OCA is communicating with U.S. Representative Derek Kilmer to urge him to co-sponsor carbon-tax legislation.  We urge letters to Rep. Kilmer on this subject:  Representative Derek Kilmer, Kilmer District Office, 345 6th Street, Suite 500, Bremerton, WA  98337.  Or submit your comments at his website:  https://kilmer.house.gov/contact/email-me.

Citizens’ Climate Lobby workshop Sunday, June 29

Sunday, 6/29/2014, 3-5 pm, Elwha Heritage Center (socializing at 2:30)

OCA has joined the Citizens’ Climate Lobby (CCL), a nationwide, non-partisan organization working to create the political will for a livable world.

Personal changes to reduce carbon footprints are very important, but if we are going to halt global warming, we need systemic change. CCL is asking Congress to pass a gradually increasing national tax on carbon with dividends returned to households. With all the revenue from the carbon fees returned to consumers, the power of the free market would help us transition to a safer, more stable, clean energy economy.

CCL is now six years old and has expanded to over 170 chapters in the US and Canada, including seven in Washington State. CCL chapters meet monthly to listen to an international conference call with a speaker discussing legislation, science, economics, communication, leadership, and more, to practice talking points, to write letters and to plan steps to develop a successful working relationship with our local editors and producers of news and our members of Congress (MOC). The approach is positive, respectful and inclusive.

OCA has joined CCL, and to kick off the relationship, a new chapter starts with a workshop that includes inspiring and provocative presentations, group and paired discussions, and communication practice using scientifically proven techniques. We will help each other develop into expert presenters and lobbyists to persuade our elected officials to become champions for a livable world.

Every year, CCL members meet in Washington DC to update their training and to meet with members of Congress and their aides. There are congressional aides in DC who are expert in different fields.

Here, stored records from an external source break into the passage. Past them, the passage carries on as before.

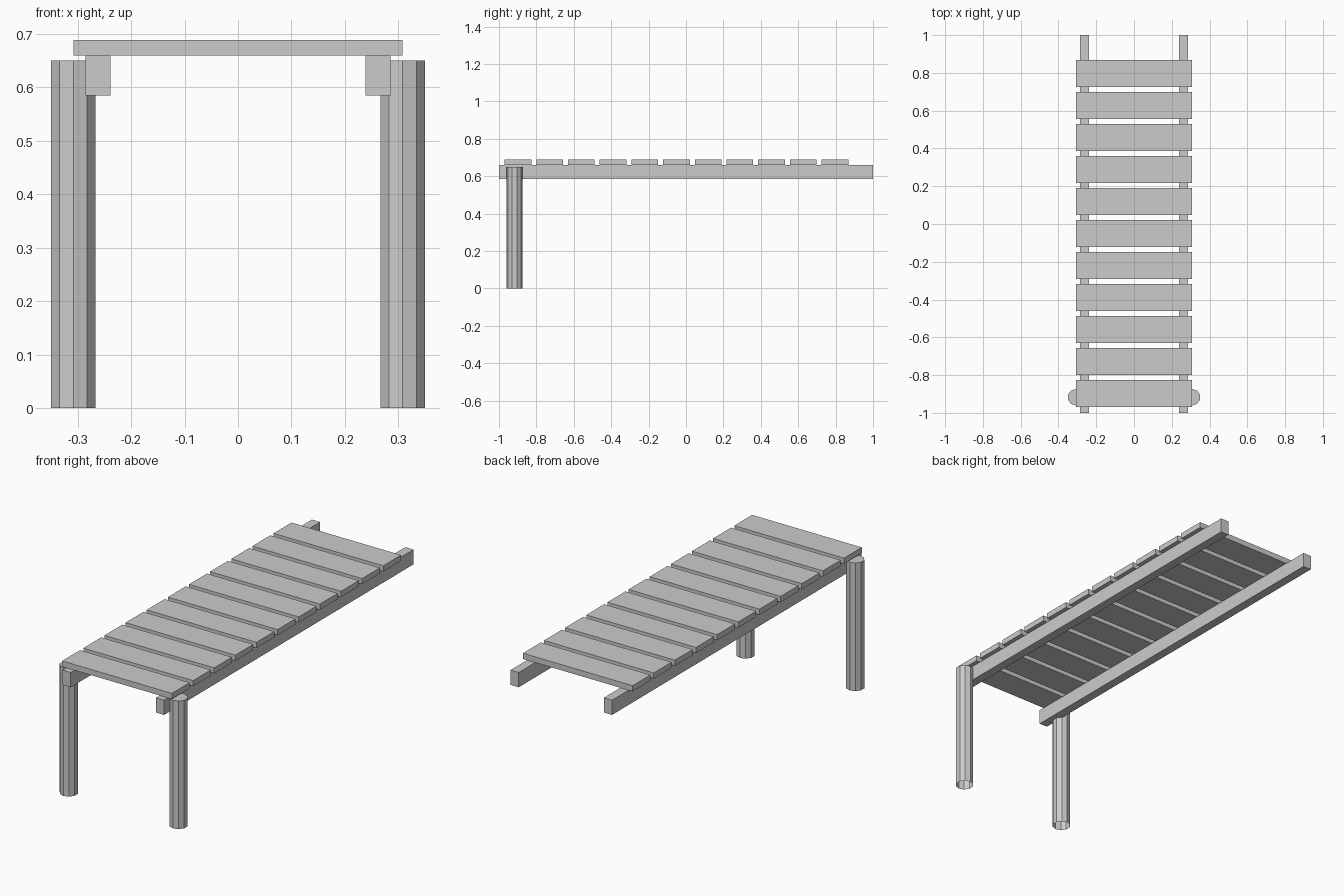
import bpy
import bmesh
from mathutils import Matrix

cube = bpy.data.objects.get("Cube")
if cube:
    bpy.data.objects.remove(cube, do_unlink=True)

# One plain grey for everything
GREY = (0.6, 0.6, 0.6, 1.0)
grey = bpy.data.materials.new("plain_grey")
grey.use_nodes = True
grey.diffuse_color = GREY
grey.node_tree.nodes["Principled BSDF"].inputs["Base Color"].default_value = GREY


def finish(name, bm):
    mesh = bpy.data.meshes.new(name)
    bm.to_mesh(mesh)
    bm.free()
    mesh.materials.append(grey)
    obj = bpy.data.objects.new(name, mesh)
    bpy.context.collection.objects.link(obj)
    return obj


def box(name, centre, size):
    bm = bmesh.new()
    bmesh.ops.create_cube(bm, size=1, matrix=Matrix.Translation(centre) @ Matrix.Diagonal((*size, 1)))
    return finish(name, bm)


def post(name, x, y, radius, height):
    # Ten-sided post, capped on top and open at the foot
    bm = bmesh.new()
    bmesh.ops.create_cone(bm, cap_ends=True, segments=10, radius1=radius, radius2=radius, depth=height,
                          matrix=Matrix.Translation((x, y, height / 2)) @ Matrix.Rotation(1.5707963, 4, "Z"))
    # Keep a corner pointing straight to the front
    front = min(bm.verts, key=lambda v: v.co.y)
    if abs(front.co.x - x) > 0.001:
        bmesh.ops.rotate(bm, verts=bm.verts, cent=(x, y, 0), matrix=Matrix.Rotation(0.3141593, 3, "Z"))
    bm.normal_update()
    foot = [f for f in bm.faces if f.normal.z < -0.9]
    bmesh.ops.delete(bm, geom=foot, context="FACES_ONLY")
    return finish(name, bm)


# Side beams and front posts
for side, sign in (("left", 1), ("right", -1)):
    box(f"{side}_beam", (sign * 0.262, 0, 0.6225), (0.046, 2, 0.075))
    post(f"{side}_post", sign * 0.308, -0.917, 0.0436, 0.65)

# Deck planks, stopping short of the back end of the beams
for i in range(11):
    box(f"plank_{i + 1}", (0, -0.8985 + i * 0.1695, 0.6745), (0.616, 0.143, 0.029))
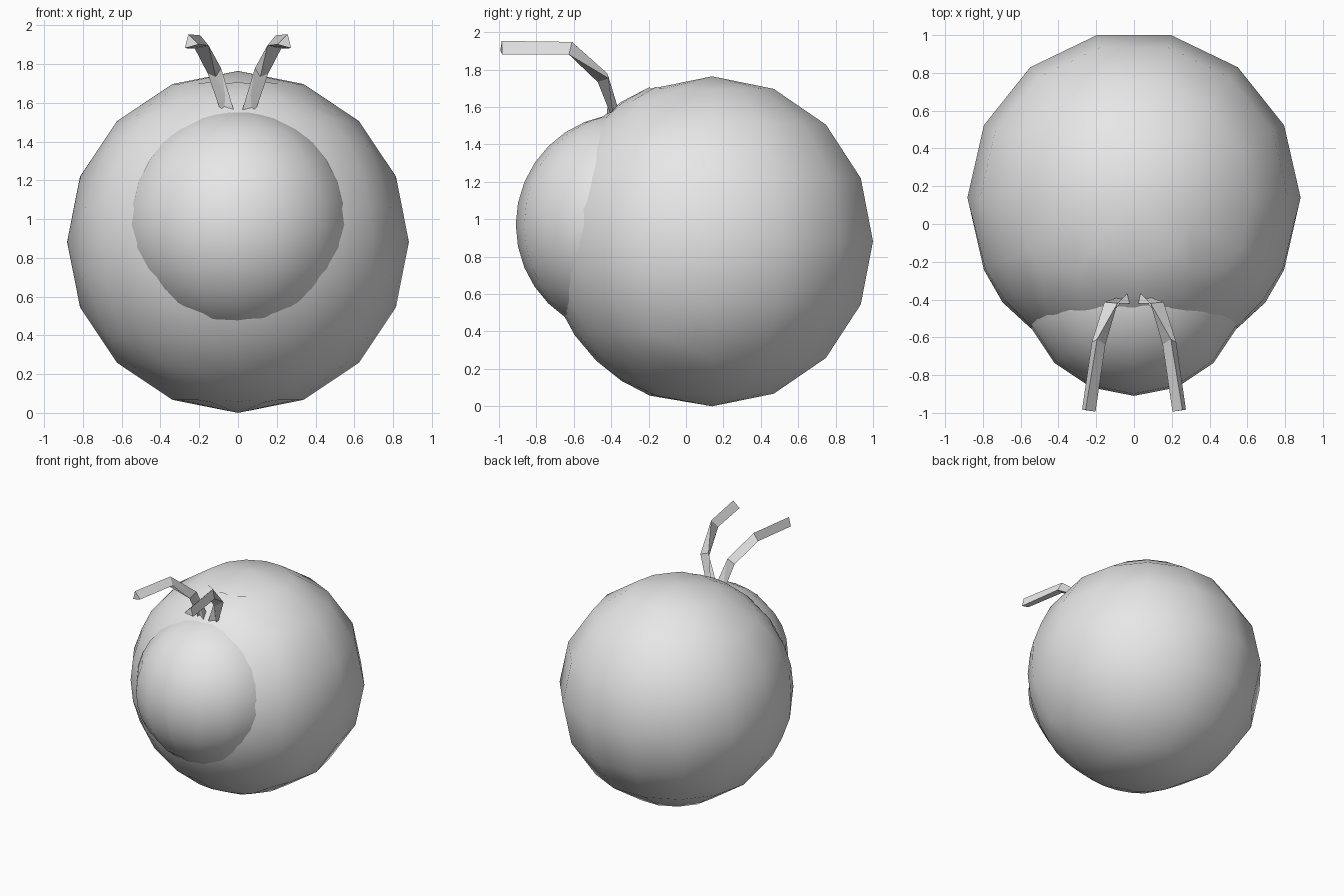
import bpy, bmesh, math
from mathutils import Vector, Matrix

if "Cube" in bpy.data.objects:
    bpy.data.objects.remove(bpy.data.objects["Cube"])

grey = bpy.data.materials.new("plain grey")
grey.diffuse_color = (0.8, 0.8, 0.8, 1)
grey.use_nodes = True
grey.node_tree.nodes["Principled BSDF"].inputs["Base Color"].default_value = grey.diffuse_color


def make_object(name, bm, smooth):
    bmesh.ops.recalc_face_normals(bm, faces=bm.faces)
    for f in bm.faces:
        f.smooth = smooth
    mesh = bpy.data.meshes.new(name)
    bm.to_mesh(mesh)
    bm.free()
    mesh.materials.append(grey)
    obj = bpy.data.objects.new(name, mesh)
    bpy.context.collection.objects.link(obj)
    return obj


def sphere(segments, rings, radius):
    """Sphere at the origin, turned so that a column of vertices lies on +x."""
    bm = bmesh.new()
    bmesh.ops.create_uvsphere(bm, u_segments=segments, v_segments=rings, radius=radius)
    v = next(v for v in bm.verts if math.hypot(v.co.x, v.co.y) > 0.1)
    turn = Matrix.Rotation(-math.atan2(v.co.y, v.co.x), 3, 'Z')
    bmesh.ops.rotate(bm, verts=bm.verts, cent=(0, 0, 0), matrix=turn)
    return bm


# Round body, with the front shell refined and rounded out
R = 0.882
bm = sphere(14, 8, R)
front = {e for f in bm.faces if f.calc_center_median().y < -0.3 for e in f.edges}
bmesh.ops.subdivide_edges(bm, edges=list(front), cuts=1, use_grid_fill=True)
for v in bm.verts:
    if v.co.length < R - 0.003:
        v.co = v.co.normalized() * 0.89
bmesh.ops.triangulate(bm, faces=[f for f in bm.faces if len(f.verts) > 4])
bmesh.ops.translate(bm, verts=bm.verts, vec=(0, 0.14, R))
make_object("body", bm, True)

# Head, half sunk into the body
bm = sphere(16, 16, 0.595)
bmesh.ops.translate(bm, verts=bm.verts, vec=(0, -0.315, 0.97))
make_object("head", bm, True)


# Bent antennae with a triangular cross-section
def antenna(name, side):
    path = [Vector(p) for p in ((0.035, -0.385, 1.53), (0.12, -0.435, 1.755),
                                (0.19, -0.625, 1.908), (0.245, -0.987, 1.912))]
    bm = bmesh.new()
    rings = []
    for i, p in enumerate(path):
        d_in = (p - path[max(i - 1, 0)]).normalized()
        d_out = (path[min(i + 1, 3)] - p).normalized()
        tangent = (d_in + d_out).normalized()
        across = tangent.cross(Vector((0, -0.5, 1))).normalized()
        if across.x < 0:
            across = -across
        up = across.cross(tangent).normalized()
        if up.z < 0:
            up = -up
        ring = []
        for a in (70, 190, 310):
            t = math.radians(a)
            q = p + (across * math.cos(t) + up * math.sin(t)) * 0.043
            ring.append(bm.verts.new((q.x * side, q.y, q.z)))
        rings.append(ring)
    for a, b in zip(rings, rings[1:]):
        for k in range(3):
            n = (k + 1) % 3
            bm.faces.new((a[k], a[n], b[n], b[k]))
    bm.faces.new(rings[0])
    bm.faces.new(rings[-1])
    make_object(name, bm, False)


antenna("right_antenna", 1)
antenna("left_antenna", -1)
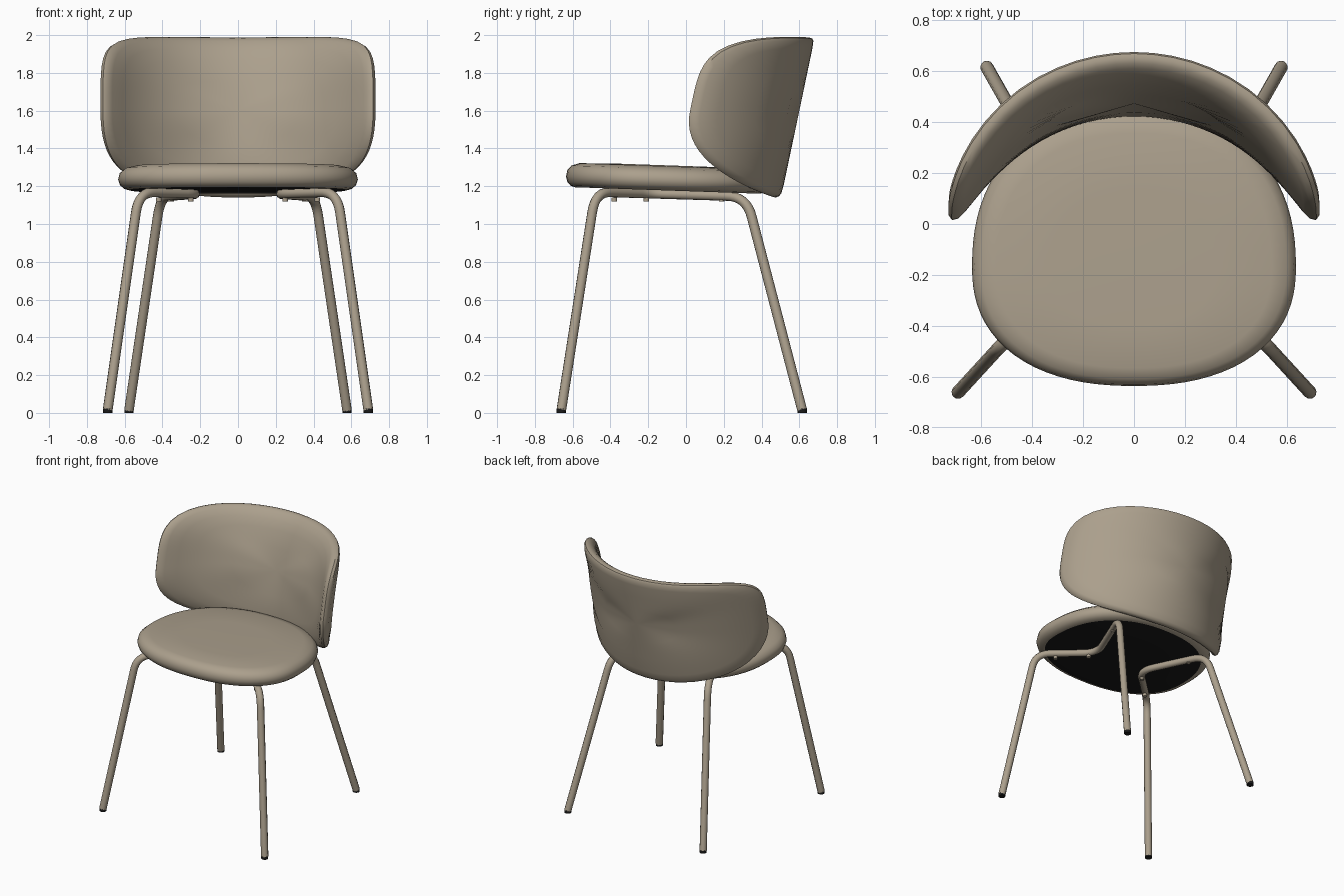
import bpy, bmesh, math
from mathutils import Vector

cube = bpy.data.objects.get("Cube")
if cube:
    bpy.data.objects.remove(cube, do_unlink=True)


def material(name, rgb):
    m = bpy.data.materials.new(name)
    m.use_nodes = True
    m.diffuse_color = (*rgb, 1)
    bsdf = m.node_tree.nodes["Principled BSDF"]
    bsdf.inputs["Base Color"].default_value = (*rgb, 1)
    bsdf.inputs["Roughness"].default_value = 0.7
    return m


BEIGE = material("warm beige", (0.41, 0.35, 0.265))
BLACK = material("black", (0.01, 0.01, 0.01))


def finish(name, bm, mats):
    bmesh.ops.recalc_face_normals(bm, faces=bm.faces[:])
    mesh = bpy.data.meshes.new(name)
    bm.to_mesh(mesh)
    bm.free()
    obj = bpy.data.objects.new(name, mesh)
    bpy.context.collection.objects.link(obj)
    for m in mats:
        mesh.materials.append(m)
    bpy.ops.object.select_all(action='DESELECT')
    obj.select_set(True)
    bpy.context.view_layer.objects.active = obj
    bpy.ops.object.shade_smooth_by_angle(angle=math.radians(40))
    return obj


def superellipse(angle, n):
    """Point on a unit superellipse in the given direction."""
    c, s = math.cos(angle), math.sin(angle)
    k = (abs(c) ** n + abs(s) ** n) ** (-1 / n)
    return c * k, s * k


def cushion(name, rows, place, mats, dark_rows=0, seg=80):
    """Closed pad: rings of (scale, height), capped by a pole at each end."""
    bm = bmesh.new()
    rings = []
    for r, h in rows:
        count = seg if r else 1
        rings.append([bm.verts.new(place(r, math.tau * i / seg, h)) for i in range(count)])
    for k, (a, b) in enumerate(zip(rings, rings[1:])):
        for i in range(seg):
            j = (i + 1) % seg
            if len(a) == 1:
                f = bm.faces.new((a[0], b[i], b[j]))
            elif len(b) == 1:
                f = bm.faces.new((a[i], b[0], a[j]))
            else:
                f = bm.faces.new((a[i], b[i], b[j], a[j]))
            f.material_index = 1 if k < dark_rows else 0
    return finish(name, bm, mats)


# Seat pad with a dark underside, sloping slightly to the back
def place_seat(r, angle, h):
    a, b = superellipse(angle, 2.3)
    y = -0.17 + r * b * (0.62 if b > 0 else 0.465)
    return r * a * 0.635, y, h - 0.035 * (y + 0.6)


seat_rows = [(0, 1.195), (0.5, 1.195), (0.9, 1.195), (0.95, 1.203), (0.985, 1.222),
             (1, 1.25), (0.987, 1.283), (0.94, 1.309), (0.85, 1.323),
             (0.5, 1.328), (0, 1.328)]
cushion("seat", seat_rows, place_seat, [BEIGE, BLACK], dark_rows=2)

# Curved backrest: a padded shell wrapped on a leaning cylinder
RADIUS = 0.77


def place_back(r, angle, depth):
    upper = math.sin(angle) > 0
    a, b = superellipse(angle, 4.5 if upper else 2.1)
    turn = r * a * math.radians(75)
    z = 1.6 + r * b * (0.405 if upper else 0.46)
    z -= 0.017 * max(0, r * b) * math.cos(turn) ** 2
    axis_y = 0.6 + 0.21 * (z - 1.6) - RADIUS
    rad = RADIUS - depth
    return rad * math.sin(turn), axis_y + rad * math.cos(turn), z


back_rows = [(0, 0), (0.3, 0), (0.6, 0), (0.85, 0), (0.95, 0.003), (0.985, 0.012),
             (1, 0.03), (0.988, 0.05), (0.95, 0.068), (0.85, 0.092), (0.7, 0.11),
             (0.4, 0.125), (0, 0.128)]
cushion("backrest", back_rows, place_back, [BEIGE])


def rounded_path(points, radius, steps=8):
    """Polyline with each inner corner replaced by a smooth bend."""
    pts = [Vector(p) for p in points]
    path = [pts[0]]
    for p, c, q in zip(pts, pts[1:], pts[2:]):
        start = c + (p - c).normalized() * radius
        end = c + (q - c).normalized() * radius
        for i in range(steps + 1):
            t = i / steps
            path.append(start * (1 - t) ** 2 + c * 2 * t * (1 - t) + end * t * t)
    return path + [pts[-1]]


def cylinder(name, centre, radius, height, mat):
    bm = bmesh.new()
    bmesh.ops.create_cone(bm, cap_ends=True, segments=16, radius1=radius,
                          radius2=radius, depth=height)
    bmesh.ops.translate(bm, verts=bm.verts[:], vec=centre)
    return finish(name, bm, [mat])


# Bent tube frame on each side: front leg, under-seat bar and back leg
front_foot, back_foot = (0.69, -0.66, 0.015), (0.577, 0.615, 0.015)
for side, label in ((1, "left"), (-1, "right")):
    corners = [front_foot, (0.525, -0.48, 1.17), (0.2, -0.17, 1.16),
               (0.41, 0.32, 1.145), back_foot]
    path = rounded_path([(side * x, y, z) for x, y, z in corners], 0.11)
    curve = bpy.data.curves.new(label + "_leg_frame", 'CURVE')
    curve.dimensions = '3D'
    curve.bevel_depth = 0.026
    curve.bevel_resolution = 3
    curve.use_fill_caps = True
    spline = curve.splines.new('POLY')
    spline.points.add(len(path) - 1)
    for point, co in zip(spline.points, path):
        point.co = (*co, 1)
    curve.materials.append(BEIGE)
    frame = bpy.data.objects.new(label + "_leg_frame", curve)
    bpy.context.collection.objects.link(frame)

    # Foot caps
    for end, (x, y, z) in (("front", front_foot), ("back", back_foot)):
        cylinder(f"{label}_{end}_foot_cap", (side * x, y, 0.011), 0.025, 0.022, BLACK)

    # Fixing screws below the bar
    for i, (x, y) in enumerate(((0.42, -0.38), (0.25, -0.21), (0.355, 0.19))):
        cylinder(f"{label}_screw_{i + 1}", (side * x, y, 1.13), 0.015, 0.02, BEIGE)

Meeting them and helping them get the information they need to accurately advise the elected officials is a critical step in getting legislation passed.

Last year Congressman Kilmer met with a few members of CCL and was very positive about carbon pricing but made it clear that he would not co-sponsor legislation for a carbon fee and dividend, unless he heard from many of his constituents that it was a priority for them.

Please join the thousands of CCL members who are expanding the social mandate for a strong economy, healthy climate and better future.  The workshop will be led by CCL’s leader in Washington state, Louise Stonington.  We will gather to socialize at 2:30 and the workshop will start at 3.